1. Linen, wood and durable values

Italian Elle Decor recently selected Finnish Aino Michelsen among the 30 most interesting young designers.

Michelsen, who has designed mainly for the Finnish Interface in recent years, believes that quality is a rising trend.

- I want to believe that people are interested in the fact that the manufacture and production of furniture is on a sustainable basis.

Sustainability is also a value attached to Finnish design in the world, which we should cherish.

Michelsen does not consider following trends to be a bad thing.

However, they should be monitored in the light of the principles of sustainable development.

- I hope that the pace of trends will slow down.

Interior design choices may be emotion-based, even impulse purchases, but the idea may still be that the product will last for a while.

Current and at the same time ecological interior favorites are natural materials such as linen and certified wood.

In addition, Aino Michelsen invites to decorate with vintage objects. Photo: Seppo Solmela / IS

Current and at the same time ecological interior design favorites are natural materials such as linen and certified wood.

In addition to these, Michelsen urges to decorate with vintage objects.

- It is trendy to decorate in such a way that new furniture and objects are brought into the home, the expert suggests.

2. Colors in moderation

Strong colors are now visible in interior design trends, but the color experiments of Finnish interior designers remain largely moderate, says Kimmo Suomi, CEO of Virtanen's paint factory.

- Screaming colors are still not wanted, but black, white and gray are already wanted.

My feeling is that at the moment, for example, warm brown and blue-green are interesting shades.

Among the trends of the autumn are, among other things, warm brown paint tones.

Modern glass lamps are also of interest. Photo: Ulla-Maija Lähteenmäki

Also in terms of the gloss of the paints, Finns still want to keep the candle stable.

- The matt surface does not shine or crack.

That is what Finns most often choose.

At the moment, the paint trends also show an investment in indoor air issues.

3. Brass lamps and gold color

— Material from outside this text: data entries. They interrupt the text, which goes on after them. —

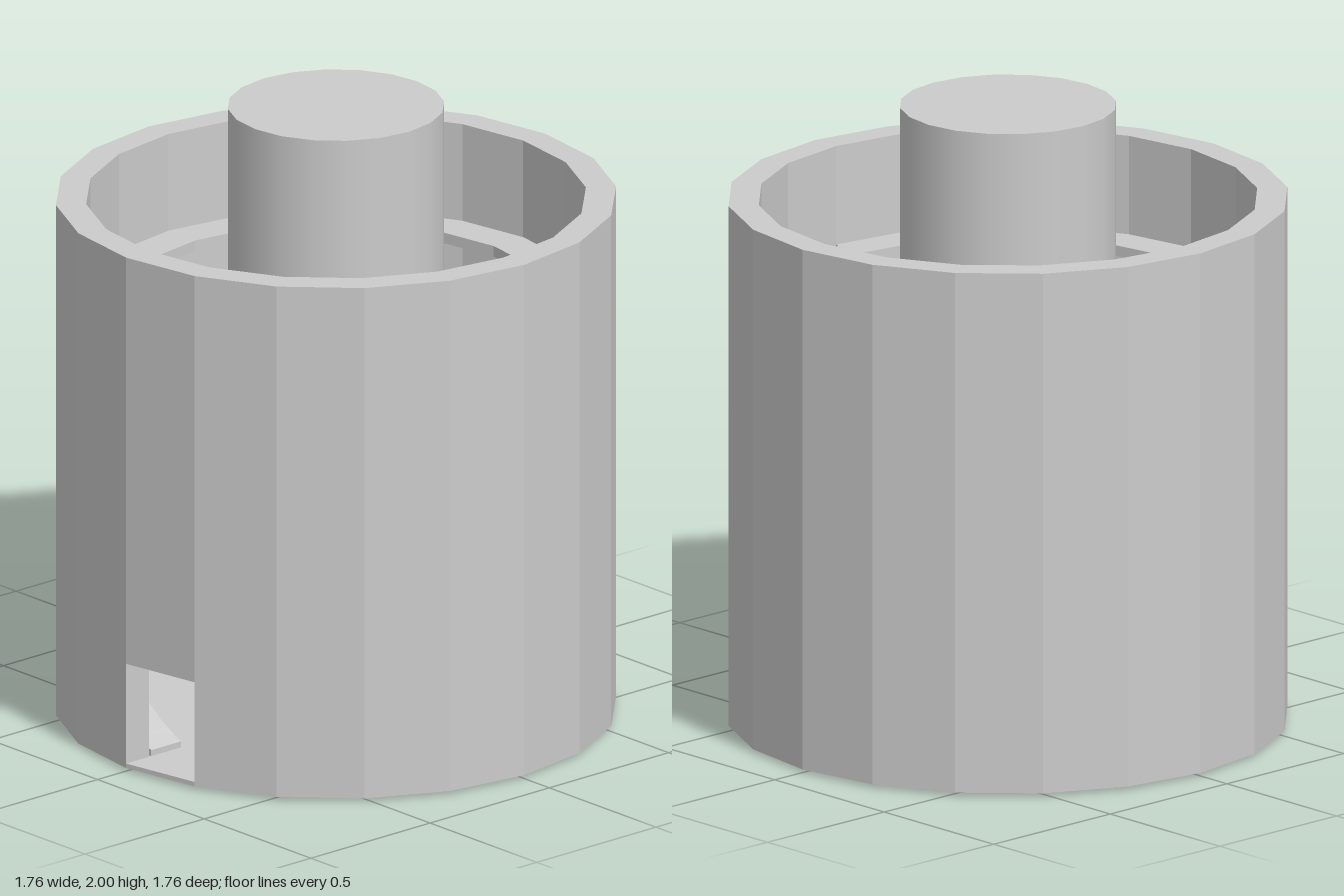
import * as THREE from 'three';

const SIDES = 20;
const STEP = (Math.PI * 2) / SIDES;
const mat = new THREE.MeshStandardMaterial({ color: 0xcccccc, flatShading: true, side: THREE.DoubleSide });
const smooth = new THREE.MeshStandardMaterial({ color: 0xcccccc });

// Points on a circle from angle a0 to a1 (counter-clockwise seen from above, starting at +x)
function arcPoints(r, a0, a1, n) {
  return Array.from({ length: n + 1 }, (_, i) => {
    const a = a0 + ((a1 - a0) * i) / n;
    return new THREE.Vector2(r * Math.cos(a), r * Math.sin(a));
  });
}

// Upright extrusion of a flat shape between two heights
function slab(shape, y0, y1) {
  const g = new THREE.ExtrudeGeometry(shape, { depth: y1 - y0, bevelEnabled: false });
  g.rotateX(-Math.PI / 2);
  g.translate(0, y0, 0);
  return g;
}

// Closed ring
function ring(ri, ro, y0, y1) {
  const shape = new THREE.Shape(arcPoints(ro, 0, STEP * (SIDES - 1), SIDES - 1));
  shape.holes.push(new THREE.Path(arcPoints(ri, 0, STEP * (SIDES - 1), SIDES - 1).reverse()));
  return slab(shape, y0, y1);
}

// Ring with a gap, running from a0 to a1
function openRing(ri, ro, a0, a1, n, y0, y1) {
  const pts = [...arcPoints(ro, a0, a1, n), ...arcPoints(ri, a0, a1, n).reverse()];
  return slab(new THREE.Shape(pts), y0, y1);
}

export function createModel() {
  const group = new THREE.Group();
  const add = (name, geometry, material = mat) => {
    const mesh = new THREE.Mesh(geometry, material);
    mesh.name = name;
    group.add(mesh);
  };

  const outer = 0.88, inner = 0.785, ledgeIn = 0.66;
  const floorY = 0.025, ledgeY = 1.38, windowTop = 0.355;

  // Floor plate
  add('floor', slab(new THREE.Shape(arcPoints(outer, 0, STEP * (SIDES - 1), SIDES - 1)), 0.01, floorY));

  // Wall: one facet is left out near the floor as the exit window
  add('upperWall', ring(inner, outer, windowTop, 1.7));
  add('lowerWall', openRing(inner, outer, STEP * 16, STEP * 35, 19, floorY, windowTop));

  // Inner ledge with a one-facet entry gap
  add('ledge', openRing(ledgeIn, inner, STEP, STEP * 20, 19, ledgeY - 0.035, ledgeY));

  // Spiral ramp going down from the entry gap to the exit window
  const turn = Math.PI * 1.5;
  const ramp = openRing(0.65, 0.775, 0, turn, 90, -0.03, 0);
  const p = ramp.attributes.position;
  for (let i = 0; i < p.count; i++) {
    let a = Math.atan2(-p.getZ(i), p.getX(i));
    if (a < -0.01) a += Math.PI * 2;
    p.setY(i, p.getY(i) + THREE.MathUtils.lerp(ledgeY, floorY + 0.02, Math.max(a, 0) / turn));
  }
  ramp.computeVertexNormals();
  add('spiralRamp', ramp);

  // Central post
  const post = new THREE.CylinderGeometry(0.34, 0.34, 2, SIDES);
  post.translate(0, 1, 0);
  add('centralPost', post, smooth);

  return group;
}
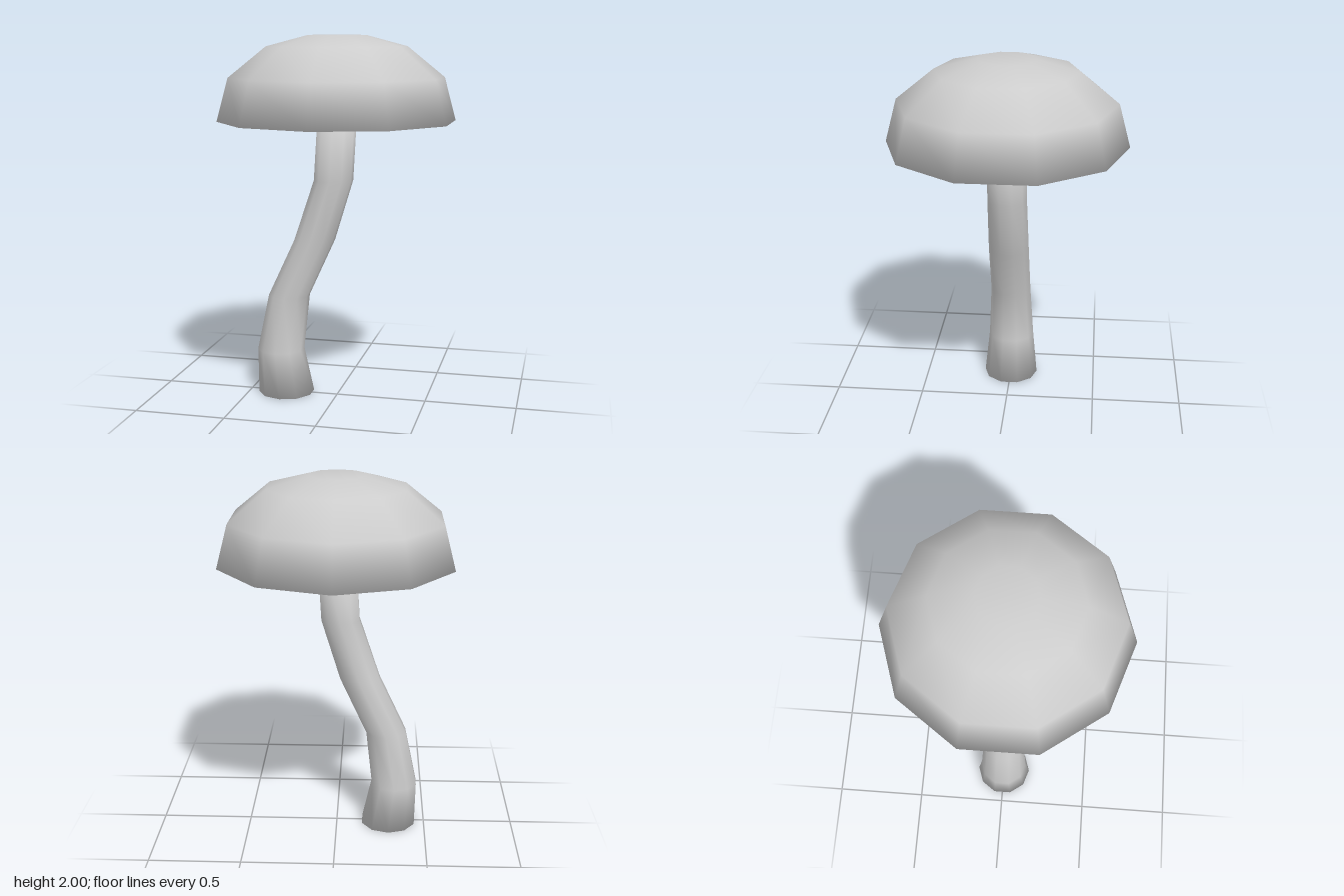
import * as THREE from 'three';

const SIDES = 10;

// Smooth normals: each face counts by its angle at the corner
function smoothNormals(points, index) {
  const normals = points.map(() => new THREE.Vector3());
  for (let t = 0; t < index.length; t += 3) {
    const tri = [0, 1, 2].map((k) => index[t + k]);
    const [a, b, c] = tri.map((i) => points[i]);
    const face = new THREE.Triangle(a, b, c).getNormal(new THREE.Vector3());
    tri.forEach((i, k) => {
      const toNext = points[tri[(k + 1) % 3]].clone().sub(points[i]);
      const toLast = points[tri[(k + 2) % 3]].clone().sub(points[i]);
      normals[i].addScaledVector(face, toNext.angleTo(toLast));
    });
  }
  return normals.map((n) => n.normalize());
}

// Ten-sided loft through level rings [radius, y, x], closed flat at both ends
function loft(rings) {
  const points = [];
  const index = [];
  for (const [r, y, x = 0] of rings) {
    for (let i = 0; i < SIDES; i++) {
      const angle = (i / SIDES) * Math.PI * 2;
      points.push(new THREE.Vector3(x + r * Math.sin(angle), y, r * Math.cos(angle)));
    }
  }
  // Walls
  for (let j = 0; j < rings.length - 1; j++) {
    for (let i = 0; i < SIDES; i++) {
      const a = j * SIDES + i;
      const b = j * SIDES + ((i + 1) % SIDES);
      index.push(a, b, a + SIDES, b + SIDES, a + SIDES, b);
    }
  }
  // End faces
  const top = (rings.length - 1) * SIDES;
  for (let i = 1; i < SIDES - 1; i++) {
    index.push(0, i + 1, i, top, top + i, top + i + 1);
  }
  const geometry = new THREE.BufferGeometry().setFromPoints(points);
  geometry.setIndex(index);
  const normals = smoothNormals(points, index).flatMap((n) => n.toArray());
  geometry.setAttribute('normal', new THREE.Float32BufferAttribute(normals, 3));
  return geometry;
}

export function createModel() {
  const model = new THREE.Group();
  model.name = 'mushroom';
  const grey = new THREE.MeshStandardMaterial({ color: 0xcccccc });
  grey.name = 'light grey';

  const add = (name, rings) => {
    const mesh = new THREE.Mesh(loft(rings), grey);
    mesh.name = name;
    model.add(mesh);
  };

  // Cap: flat underside, flared rim, flat crown
  add('cap', [[0.647, 1.543], [0.584, 1.775], [0.38, 1.94], [0.155, 2]]);

  // Stem: S-bent, wider at the foot, its end set into the cap
  add('stem', [
    [0.156, 0, -0.295], [0.131, 0.25, -0.325], [0.115, 0.565, -0.275],
    [0.113, 0.885, -0.127], [0.108, 1.22, -0.02], [0.107, 1.56, 0],
  ]);

  return model;
}
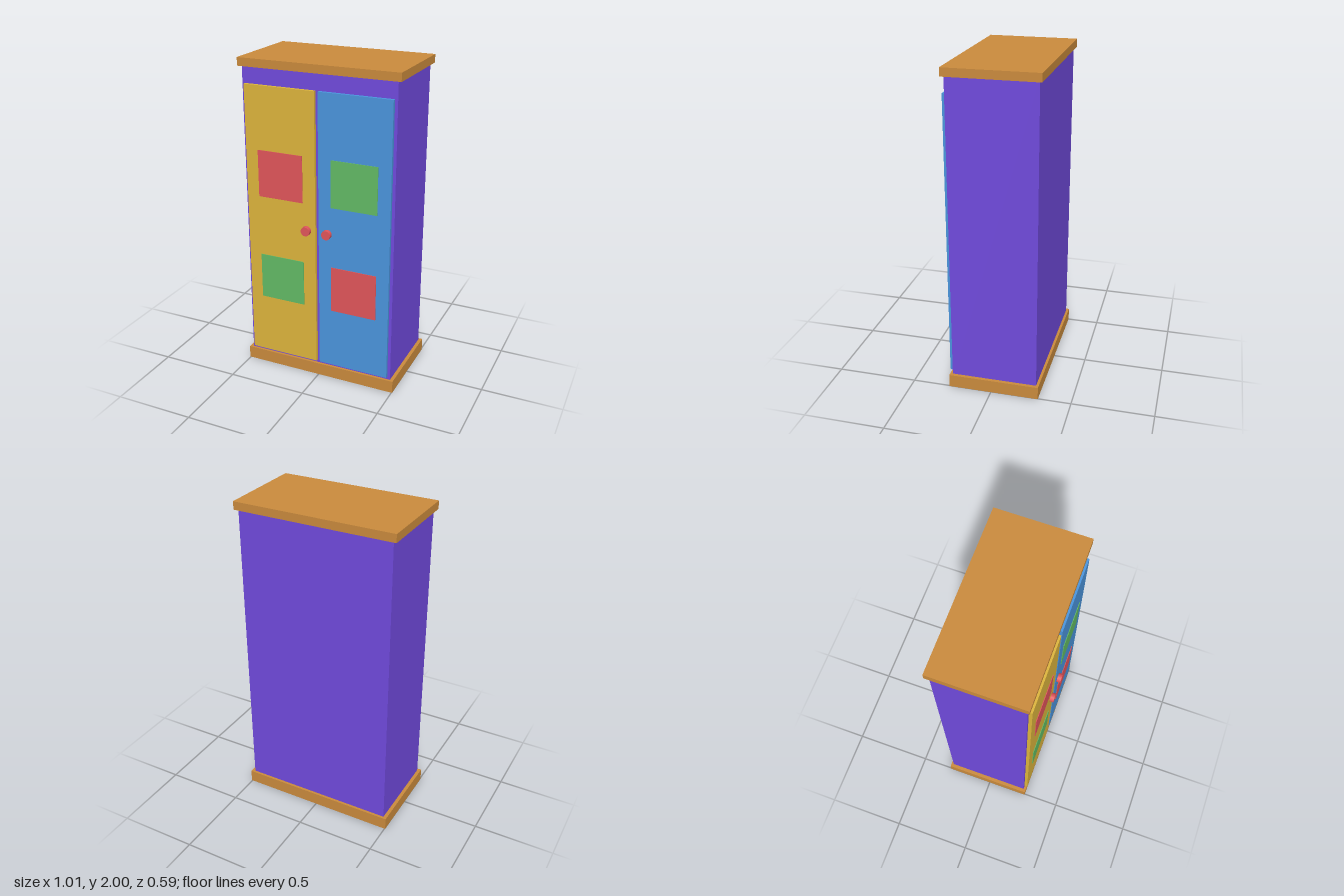
import * as THREE from 'three';

const paint = (color) => new THREE.MeshStandardMaterial({ color });
const wood = paint(0xc98a3c), purple = paint(0x704adc), yellow = paint(0xdcb43c);
const blue = paint(0x4a94dc), red = paint(0xe0555a), green = paint(0x62ba64);

// Box given by its minimum and maximum corners
function box(name, material, [x0, y0, z0], [x1, y1, z1]) {
  const mesh = new THREE.Mesh(new THREE.BoxGeometry(x1 - x0, y1 - y0, z1 - z0), material);
  mesh.position.set((x0 + x1) / 2, (y0 + y1) / 2, (z0 + z1) / 2);
  mesh.name = name;
  return mesh;
}

// One door with two square panels and a knob; side is +1 for left, -1 for right
function door(name, side, doorMat, upperMat, lowerMat) {
  const group = new THREE.Group();
  group.name = name;
  const span = (a, b) => (side > 0 ? [a, b] : [-b, -a]);
  const [d0, d1] = span(0.011, 0.465);
  group.add(box('doorLeaf', doorMat, [d0, 0.1, 0.24], [d1, 1.85, 0.27]));
  const [p0, p1] = span(0.092, 0.385);
  group.add(box('upperPanel', upperMat, [p0, 1.167, 0.26], [p1, 1.46, 0.274]));
  group.add(box('lowerPanel', lowerMat, [p0, 0.488, 0.26], [p1, 0.781, 0.274]));

  const knob = new THREE.Mesh(new THREE.CylinderGeometry(0.029, 0.029, 0.035, 16), red);
  knob.rotation.x = Math.PI / 2;
  knob.position.set(side * 0.068, 0.995, 0.2785);
  knob.name = 'knob';
  group.add(knob);
  return group;
}

export function createModel() {
  const model = new THREE.Group();
  model.name = 'wardrobe';

  // Cabinet between overhanging base and top boards
  model.add(box('cabinet', purple, [-0.483, 0.04, -0.28], [0.483, 1.97, 0.25]));
  model.add(box('baseBoard', wood, [-0.505, 0, -0.296], [0.505, 0.08, 0.266]));
  model.add(box('topBoard', wood, [-0.505, 1.95, -0.296], [0.505, 2, 0.266]));

  // Doors with swapped panel colors
  model.add(door('rightDoor', -1, yellow, red, green));
  model.add(door('leftDoor', 1, blue, green, red));
  return model;
}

Where the end of the 21st century elevated the classical luminaires of the 60s and 70s to unpredictable values, the luminaires that breathe the design language of the 50s have risen alongside it.

Those who follow their time can now choose, for example, a modern glass lamp or a classic of a well-known designer.

- The decorative images and magazines show strong gold tones, suggests Mariya Sadovnychenko, Innolux's marketing coordinator.

"

 Now the brass lamps are cherished, and the heir then fights for them.

Of the materials, brass is one of the most sought after.

Something about the increase in value is the fact that even a few decades ago, Paavo Tynell's valuable lamps made of the same material might end up in landfills.

- Now brass lamps are being nurtured, and the heir will fight for them in due course.

The feel and weight of genuine materials are appreciated, Innolux's sales director Joni-Petteri Ikonen suggests.

4. The bed became an eye-catcher

Until ten years ago, the bedroom was a place whose door was closed when guests quickly closed.

Now it has become a room decorated like the rest of the home.

At its best, a bed is an eye-catcher whose various elements, such as a loose end or cover fabric, can vary as taste changes.

At its best, the bed is an eye-catcher, the different elements of which, such as the loose end or the cover fabric, can vary as the taste changes. Photo: Ulla-Maija Lähteenmäki

According to Matri's product designer Elli Lehnhoff, rattan heads, for example, have become trendy in recent years.

- People have also become bolder about colors.

Popular are, for example, lovely, pastel-like velvet surfaces, Lehnhoff tips.

You should invest in the most important room in your home.

Our whole well-being is based on sleep.

- A good bed should last at least a decade, but it can be upgraded over time to suit the life situation and the interior, Lehnhoff suggests.